“It is a basic necessity everyone should have access to,” Newton said.
Newton hopes that providing this time off to employees helps destigmatize and alleviate the shame associated with menstruation.
“Around the world, 1.8 billion girls, women, trans men, genderfluid, intersex and non-binary people experience periods regularly — yet, we have been socially conditioned to feel shame about it,” she said. “Having a comprehensive approach to our sick day policy that includes menstruation helps us recognize menstruation as an everyday health issue. It’s a push towards normalizing conversations about periods, and by doing so, we can foster healthier relationships with our bodies.”
Diva Cup, another Canadian menstrual cup company, also offers employees paid menstrual leave for up to 12 days of the year. Whether this trend will catch on among other companies and industries is yet to be seen, but Newton said seeing a larger company like Diva Cup provide their employees with paid menstrual leave is a step in the right direction.

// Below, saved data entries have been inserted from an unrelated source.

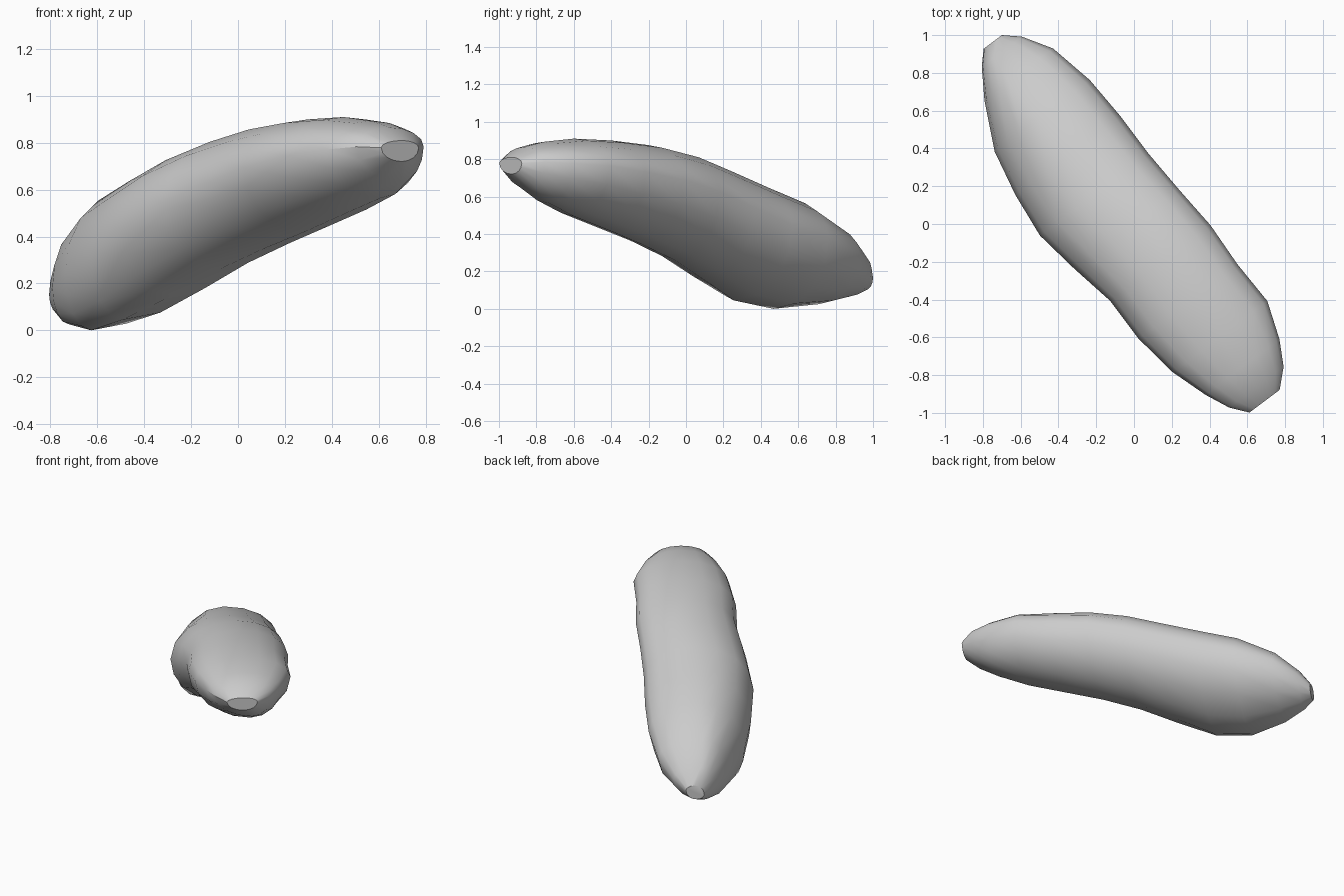
import bpy
import bmesh
from math import sin, cos, pi, radians
from mathutils import Vector

default_cube = bpy.data.objects.get("Cube")
if default_cube:
    bpy.data.objects.remove(default_cube, do_unlink=True)

# Plain grey material
grey = bpy.data.materials.new("light_grey")
grey.use_nodes = True
color = (0.6, 0.6, 0.6, 1)
grey.diffuse_color = color
grey.node_tree.nodes["Principled BSDF"].inputs["Base Color"].default_value = color

# The body runs diagonally: "along" is its length, "across" its width
ALONG = Vector((0.6, -0.8, 0))
ACROSS = Vector((0.8, 0.6, 0))
QUARTER_STEPS = 4

# Sections: station, left edge, right edge, keel offset, keel z, ridge offset, ridge z
SECTIONS = [
    (-1.22, -.08, .04, -.03, .1, -.02, .2),
    (-1.15, -.145, .12, -.08, .065, -.06, .3),
    (-1, -.24, .215, -.15, .025, -.08, .44),
    (-.75, -.36, .27, -.22, 0, -.07, .58),
    (-.5, -.41, .285, -.24, .045, -.07, .665),
    (-.25, -.435, .285, -.16, .15, -.05, .75),
    (0, -.395, .3, -.1, .26, 0, .825),
    (.25, -.345, .32, -.06, .345, 0, .875),
    (.5, -.345, .31, -.02, .42, 0, .9),
    (.75, -.307, .32, 0, .495, 0, .91),
    (.95, -.24, .25, .05, .565, 0, .893),
    (1.08, -.18, .18, .06, .635, 0, .865),
    (1.165, -.11, .09, 0, .72, 0, .81),
]


def section_points(station, left, right, keel, low, ridge, high):
    """Four quarter ellipses joining the side, ridge and keel points."""
    blend = (station + 1.2) / 2.4
    height = high - low
    right_side = (right, low + height * 0.65)
    left_side = (left, low + height * (0.36 + 0.3 * blend))
    top, bottom = (ridge, high), (keel, low)
    quarters = [(right_side, top), (left_side, top),
                (left_side, bottom), (right_side, bottom)]
    points = []
    for quarter, (side, pole) in enumerate(quarters):
        for step in range(QUARTER_STEPS):
            angle = (quarter + step / QUARTER_STEPS) * pi / 2
            across = pole[0] + (side[0] - pole[0]) * abs(cos(angle))
            z = side[1] + (pole[1] - side[1]) * abs(sin(angle))
            points.append(ALONG * station + ACROSS * across + Vector((0, 0, z)))
    return points


# Curved, rounded body lofted through the sections
bm = bmesh.new()
rings = [[bm.verts.new(p) for p in section_points(*row)] for row in SECTIONS]
for ring, following in zip(rings, rings[1:]):
    count = len(ring)
    for i in range(count):
        j = (i + 1) % count
        bm.faces.new((ring[i], ring[j], following[j], following[i]))

# Blunt end caps
bm.faces.new(rings[0])
bm.faces.new(rings[-1])
bmesh.ops.recalc_face_normals(bm, faces=bm.faces)

mesh = bpy.data.meshes.new("curved_body")
bm.to_mesh(mesh)
bm.free()
mesh.materials.append(grey)
body = bpy.data.objects.new("curved_body", mesh)
bpy.context.collection.objects.link(body)

# Smooth shading with sharp ends
bpy.ops.object.select_all(action="DESELECT")
body.select_set(True)
bpy.context.view_layer.objects.active = body
bpy.ops.object.shade_smooth_by_angle(angle=radians(35))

“It’s a big win to see menstrual-focused policies penetrating larger companies, like Diva. However, we’d love to see similar practices across industries,” she said. “Currently, many company health policies are built around very traditional and frankly, outdated ideals. Companies with employees who menstruate should be providing adequate health support.”